=== Task directions ===
The reply should be a single number: the count of lines below that contain the word "angle".

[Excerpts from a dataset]

═══

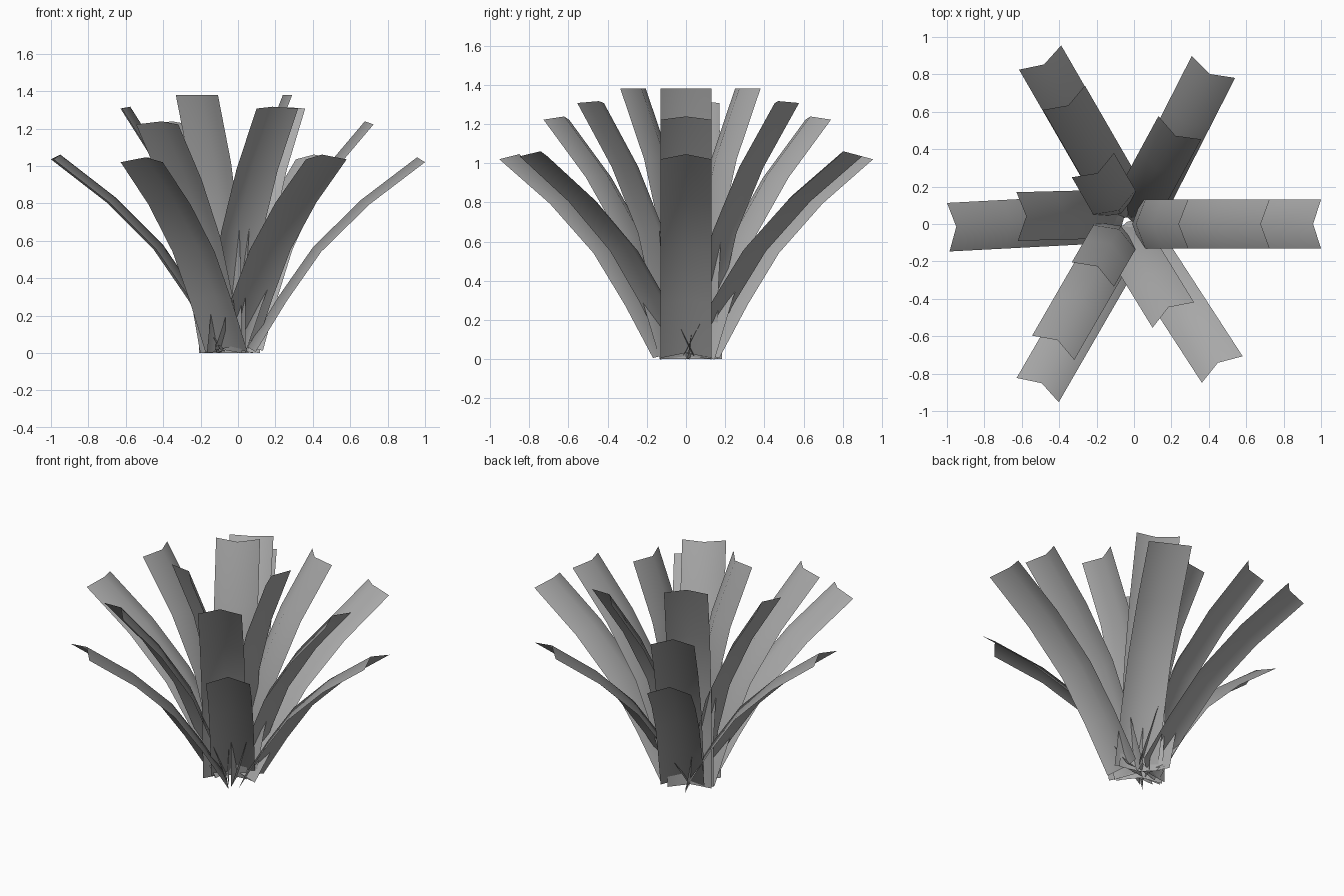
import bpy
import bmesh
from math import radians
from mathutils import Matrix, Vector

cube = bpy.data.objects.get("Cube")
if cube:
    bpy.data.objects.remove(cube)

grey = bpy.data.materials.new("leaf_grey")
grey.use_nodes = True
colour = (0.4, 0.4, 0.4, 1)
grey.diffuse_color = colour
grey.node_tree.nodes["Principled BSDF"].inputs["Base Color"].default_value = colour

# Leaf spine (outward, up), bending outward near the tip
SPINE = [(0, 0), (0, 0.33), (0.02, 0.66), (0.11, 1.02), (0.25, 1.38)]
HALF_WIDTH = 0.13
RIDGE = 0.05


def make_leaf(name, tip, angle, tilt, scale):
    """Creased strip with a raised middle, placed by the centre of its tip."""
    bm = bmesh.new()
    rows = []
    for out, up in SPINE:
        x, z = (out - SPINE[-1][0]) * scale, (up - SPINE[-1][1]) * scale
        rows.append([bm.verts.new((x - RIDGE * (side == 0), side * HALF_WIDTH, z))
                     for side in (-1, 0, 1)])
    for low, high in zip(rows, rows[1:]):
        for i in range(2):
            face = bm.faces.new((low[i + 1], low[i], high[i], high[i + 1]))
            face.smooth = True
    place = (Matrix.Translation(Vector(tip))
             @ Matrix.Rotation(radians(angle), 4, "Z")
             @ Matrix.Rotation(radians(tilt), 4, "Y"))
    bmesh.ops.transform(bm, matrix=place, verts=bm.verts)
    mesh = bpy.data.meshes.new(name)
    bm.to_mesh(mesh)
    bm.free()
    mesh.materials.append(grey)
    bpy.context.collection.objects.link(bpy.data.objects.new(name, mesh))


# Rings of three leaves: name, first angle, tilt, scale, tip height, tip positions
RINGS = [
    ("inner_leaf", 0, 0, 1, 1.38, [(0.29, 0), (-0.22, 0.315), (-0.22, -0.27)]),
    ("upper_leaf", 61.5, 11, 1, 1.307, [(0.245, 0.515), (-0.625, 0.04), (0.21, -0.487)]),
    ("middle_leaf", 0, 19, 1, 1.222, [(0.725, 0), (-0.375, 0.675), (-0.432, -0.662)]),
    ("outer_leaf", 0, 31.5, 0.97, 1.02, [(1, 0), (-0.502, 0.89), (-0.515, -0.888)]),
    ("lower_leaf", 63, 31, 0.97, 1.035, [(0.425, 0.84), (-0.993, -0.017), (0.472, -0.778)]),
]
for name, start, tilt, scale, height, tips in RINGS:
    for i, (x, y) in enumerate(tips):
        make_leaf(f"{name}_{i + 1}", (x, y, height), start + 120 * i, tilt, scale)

═══

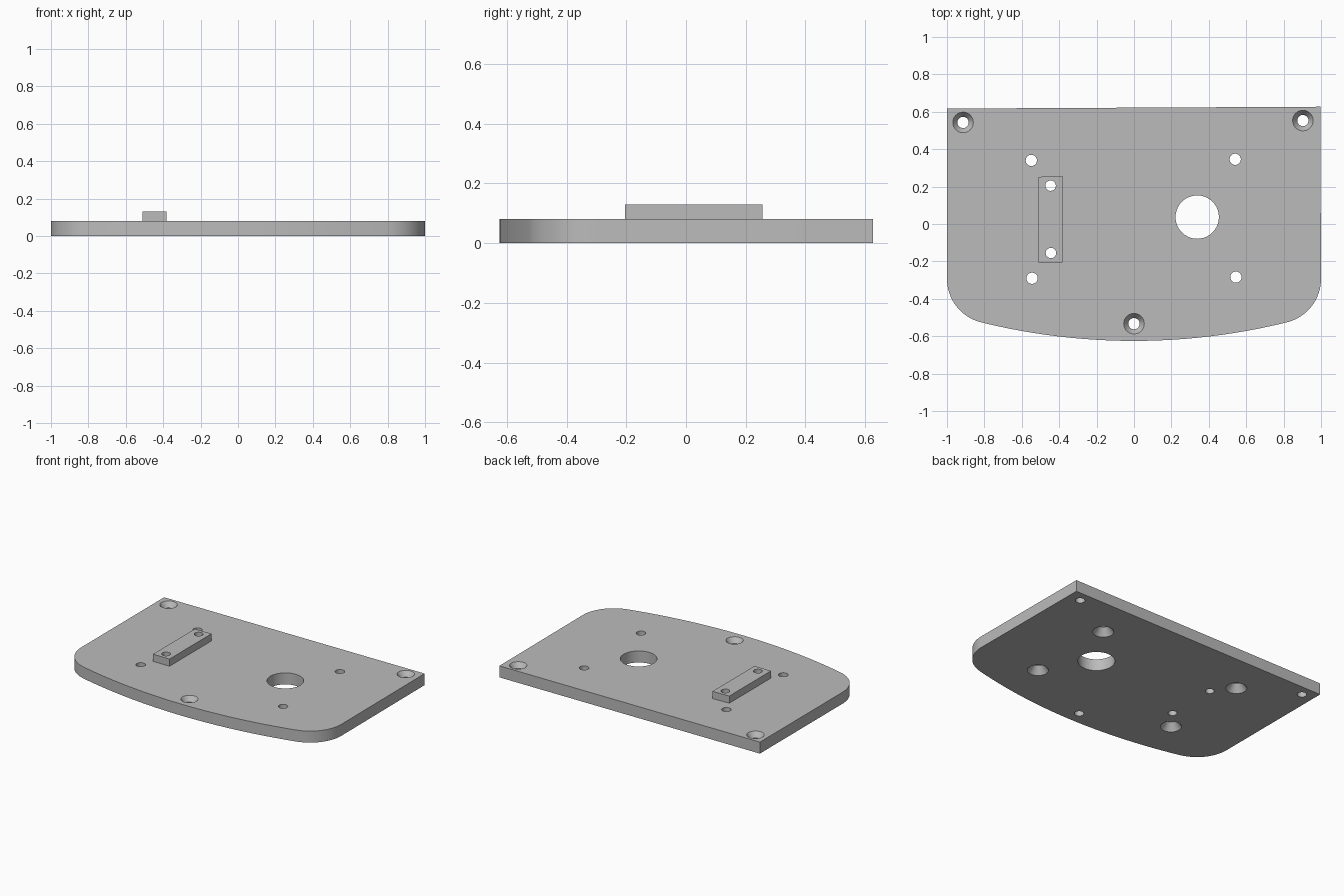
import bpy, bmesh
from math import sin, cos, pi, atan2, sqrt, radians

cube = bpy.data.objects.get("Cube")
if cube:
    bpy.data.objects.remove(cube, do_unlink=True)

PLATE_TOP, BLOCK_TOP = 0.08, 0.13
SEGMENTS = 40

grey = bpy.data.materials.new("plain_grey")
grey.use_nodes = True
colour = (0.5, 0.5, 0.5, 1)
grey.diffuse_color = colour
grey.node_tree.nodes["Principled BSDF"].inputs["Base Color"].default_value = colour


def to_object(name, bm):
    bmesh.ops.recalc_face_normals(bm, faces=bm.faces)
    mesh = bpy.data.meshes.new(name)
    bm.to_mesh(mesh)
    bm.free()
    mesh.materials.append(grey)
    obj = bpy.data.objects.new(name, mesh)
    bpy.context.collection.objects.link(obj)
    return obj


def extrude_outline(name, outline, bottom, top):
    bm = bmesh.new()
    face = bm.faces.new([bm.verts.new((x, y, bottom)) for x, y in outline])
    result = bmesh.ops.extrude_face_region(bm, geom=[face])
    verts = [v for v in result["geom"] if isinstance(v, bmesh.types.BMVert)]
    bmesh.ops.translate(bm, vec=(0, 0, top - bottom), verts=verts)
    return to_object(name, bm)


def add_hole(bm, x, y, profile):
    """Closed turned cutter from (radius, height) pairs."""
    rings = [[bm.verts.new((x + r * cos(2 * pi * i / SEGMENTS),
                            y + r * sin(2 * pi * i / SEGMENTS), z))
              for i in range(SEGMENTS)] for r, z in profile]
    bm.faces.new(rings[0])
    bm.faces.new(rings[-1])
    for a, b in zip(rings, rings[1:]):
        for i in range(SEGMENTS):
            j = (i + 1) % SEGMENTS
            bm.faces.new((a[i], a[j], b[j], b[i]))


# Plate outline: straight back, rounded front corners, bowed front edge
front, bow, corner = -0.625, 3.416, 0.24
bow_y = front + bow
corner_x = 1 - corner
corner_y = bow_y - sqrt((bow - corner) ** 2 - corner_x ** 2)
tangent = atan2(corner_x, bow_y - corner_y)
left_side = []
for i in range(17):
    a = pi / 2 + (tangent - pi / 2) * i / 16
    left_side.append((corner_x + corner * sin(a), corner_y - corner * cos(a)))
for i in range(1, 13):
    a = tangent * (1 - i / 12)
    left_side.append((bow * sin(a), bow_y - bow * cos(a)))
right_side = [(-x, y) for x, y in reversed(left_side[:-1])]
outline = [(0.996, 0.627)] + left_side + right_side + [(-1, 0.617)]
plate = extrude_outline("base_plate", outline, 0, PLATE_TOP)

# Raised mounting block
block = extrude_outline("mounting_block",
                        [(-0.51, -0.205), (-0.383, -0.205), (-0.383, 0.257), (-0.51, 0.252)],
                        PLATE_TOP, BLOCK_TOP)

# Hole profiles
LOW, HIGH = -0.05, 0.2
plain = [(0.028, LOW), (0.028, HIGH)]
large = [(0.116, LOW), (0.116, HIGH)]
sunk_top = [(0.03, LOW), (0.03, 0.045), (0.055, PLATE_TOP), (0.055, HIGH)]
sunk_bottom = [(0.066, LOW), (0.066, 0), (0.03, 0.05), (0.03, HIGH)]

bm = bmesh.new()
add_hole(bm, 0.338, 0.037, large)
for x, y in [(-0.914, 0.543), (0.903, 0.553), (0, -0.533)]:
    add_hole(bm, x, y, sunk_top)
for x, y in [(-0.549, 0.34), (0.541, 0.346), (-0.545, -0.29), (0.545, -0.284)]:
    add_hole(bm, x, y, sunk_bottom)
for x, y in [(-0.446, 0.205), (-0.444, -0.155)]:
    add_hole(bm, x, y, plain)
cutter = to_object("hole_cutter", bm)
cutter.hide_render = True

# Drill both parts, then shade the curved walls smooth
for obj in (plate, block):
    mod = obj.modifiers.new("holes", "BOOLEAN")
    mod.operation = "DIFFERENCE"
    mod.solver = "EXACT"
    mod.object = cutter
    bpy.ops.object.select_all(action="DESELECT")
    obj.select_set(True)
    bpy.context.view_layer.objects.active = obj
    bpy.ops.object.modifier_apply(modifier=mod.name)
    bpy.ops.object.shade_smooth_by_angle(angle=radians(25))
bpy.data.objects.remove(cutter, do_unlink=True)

═══

=== Solution below ===
4